=== ASSIGNMENT ===
Nothing should be left out: repeat all the data exactly.

=== INFORMATION ===
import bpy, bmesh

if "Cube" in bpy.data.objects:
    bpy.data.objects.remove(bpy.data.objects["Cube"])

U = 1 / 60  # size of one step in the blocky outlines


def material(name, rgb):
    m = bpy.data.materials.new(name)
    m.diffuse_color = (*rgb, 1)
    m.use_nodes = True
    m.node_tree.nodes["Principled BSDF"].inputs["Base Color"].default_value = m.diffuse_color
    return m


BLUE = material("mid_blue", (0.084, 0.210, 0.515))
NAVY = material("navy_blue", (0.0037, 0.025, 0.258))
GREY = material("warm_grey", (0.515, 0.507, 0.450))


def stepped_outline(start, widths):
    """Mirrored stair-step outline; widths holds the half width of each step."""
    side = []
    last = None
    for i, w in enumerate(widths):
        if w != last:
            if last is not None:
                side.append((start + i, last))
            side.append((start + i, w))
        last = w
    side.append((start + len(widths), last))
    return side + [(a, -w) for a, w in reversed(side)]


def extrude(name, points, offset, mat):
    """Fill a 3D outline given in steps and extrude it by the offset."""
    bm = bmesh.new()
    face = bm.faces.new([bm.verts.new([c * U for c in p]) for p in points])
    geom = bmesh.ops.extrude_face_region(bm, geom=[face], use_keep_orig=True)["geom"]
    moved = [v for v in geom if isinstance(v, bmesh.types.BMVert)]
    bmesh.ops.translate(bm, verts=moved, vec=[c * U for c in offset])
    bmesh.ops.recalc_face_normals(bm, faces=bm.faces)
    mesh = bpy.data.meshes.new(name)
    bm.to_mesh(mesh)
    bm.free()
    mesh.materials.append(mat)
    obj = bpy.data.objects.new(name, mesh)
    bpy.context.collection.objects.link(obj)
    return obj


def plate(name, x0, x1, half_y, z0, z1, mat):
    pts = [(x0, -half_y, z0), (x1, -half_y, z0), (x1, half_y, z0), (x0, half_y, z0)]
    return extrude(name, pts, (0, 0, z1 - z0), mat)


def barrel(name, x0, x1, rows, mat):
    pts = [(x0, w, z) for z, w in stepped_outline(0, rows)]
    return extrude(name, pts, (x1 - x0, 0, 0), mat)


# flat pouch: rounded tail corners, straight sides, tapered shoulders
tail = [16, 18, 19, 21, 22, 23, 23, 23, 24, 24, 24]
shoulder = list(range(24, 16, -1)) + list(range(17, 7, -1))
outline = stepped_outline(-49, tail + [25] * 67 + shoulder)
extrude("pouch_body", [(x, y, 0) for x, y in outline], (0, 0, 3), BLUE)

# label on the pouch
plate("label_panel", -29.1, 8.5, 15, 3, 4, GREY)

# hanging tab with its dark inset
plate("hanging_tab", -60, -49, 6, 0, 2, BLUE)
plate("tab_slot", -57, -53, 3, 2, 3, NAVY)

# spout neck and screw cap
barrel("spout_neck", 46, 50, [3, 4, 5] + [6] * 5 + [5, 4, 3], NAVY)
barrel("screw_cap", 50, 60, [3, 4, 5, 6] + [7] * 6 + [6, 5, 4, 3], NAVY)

=== EXPECTED OUTPUT ===
import bpy, bmesh

if "Cube" in bpy.data.objects:
    bpy.data.objects.remove(bpy.data.objects["Cube"])

U = 1 / 60  # size of one step in the blocky outlines


def material(name, rgb):
    m = bpy.data.materials.new(name)
    m.diffuse_color = (*rgb, 1)
    m.use_nodes = True
    m.node_tree.nodes["Principled BSDF"].inputs["Base Color"].default_value = m.diffuse_color
    return m


BLUE = material("mid_blue", (0.084, 0.210, 0.515))
NAVY = material("navy_blue", (0.0037, 0.025, 0.258))
GREY = material("warm_grey", (0.515, 0.507, 0.450))


def stepped_outline(start, widths):
    """Mirrored stair-step outline; widths holds the half width of each step."""
    side = []
    last = None
    for i, w in enumerate(widths):
        if w != last:
            if last is not None:
                side.append((start + i, last))
            side.append((start + i, w))
        last = w
    side.append((start + len(widths), last))
    return side + [(a, -w) for a, w in reversed(side)]


def extrude(name, points, offset, mat):
    """Fill a 3D outline given in steps and extrude it by the offset."""
    bm = bmesh.new()
    face = bm.faces.new([bm.verts.new([c * U for c in p]) for p in points])
    geom = bmesh.ops.extrude_face_region(bm, geom=[face], use_keep_orig=True)["geom"]
    moved = [v for v in geom if isinstance(v, bmesh.types.BMVert)]
    bmesh.ops.translate(bm, verts=moved, vec=[c * U for c in offset])
    bmesh.ops.recalc_face_normals(bm, faces=bm.faces)
    mesh = bpy.data.meshes.new(name)
    bm.to_mesh(mesh)
    bm.free()
    mesh.materials.append(mat)
    obj = bpy.data.objects.new(name, mesh)
    bpy.context.collection.objects.link(obj)
    return obj


def plate(name, x0, x1, half_y, z0, z1, mat):
    pts = [(x0, -half_y, z0), (x1, -half_y, z0), (x1, half_y, z0), (x0, half_y, z0)]
    return extrude(name, pts, (0, 0, z1 - z0), mat)


def barrel(name, x0, x1, rows, mat):
    pts = [(x0, w, z) for z, w in stepped_outline(0, rows)]
    return extrude(name, pts, (x1 - x0, 0, 0), mat)


# flat pouch: rounded tail corners, straight sides, tapered shoulders
tail = [16, 18, 19, 21, 22, 23, 23, 23, 24, 24, 24]
shoulder = list(range(24, 16, -1)) + list(range(17, 7, -1))
outline = stepped_outline(-49, tail + [25] * 67 + shoulder)
extrude("pouch_body", [(x, y, 0) for x, y in outline], (0, 0, 3), BLUE)

# label on the pouch
plate("label_panel", -29.1, 8.5, 15, 3, 4, GREY)

# hanging tab with its dark inset
plate("hanging_tab", -60, -49, 6, 0, 2, BLUE)
plate("tab_slot", -57, -53, 3, 2, 3, NAVY)

# spout neck and screw cap
barrel("spout_neck", 46, 50, [3, 4, 5] + [6] * 5 + [5, 4, 3], NAVY)
barrel("screw_cap", 50, 60, [3, 4, 5, 6] + [7] * 6 + [6, 5, 4, 3], NAVY)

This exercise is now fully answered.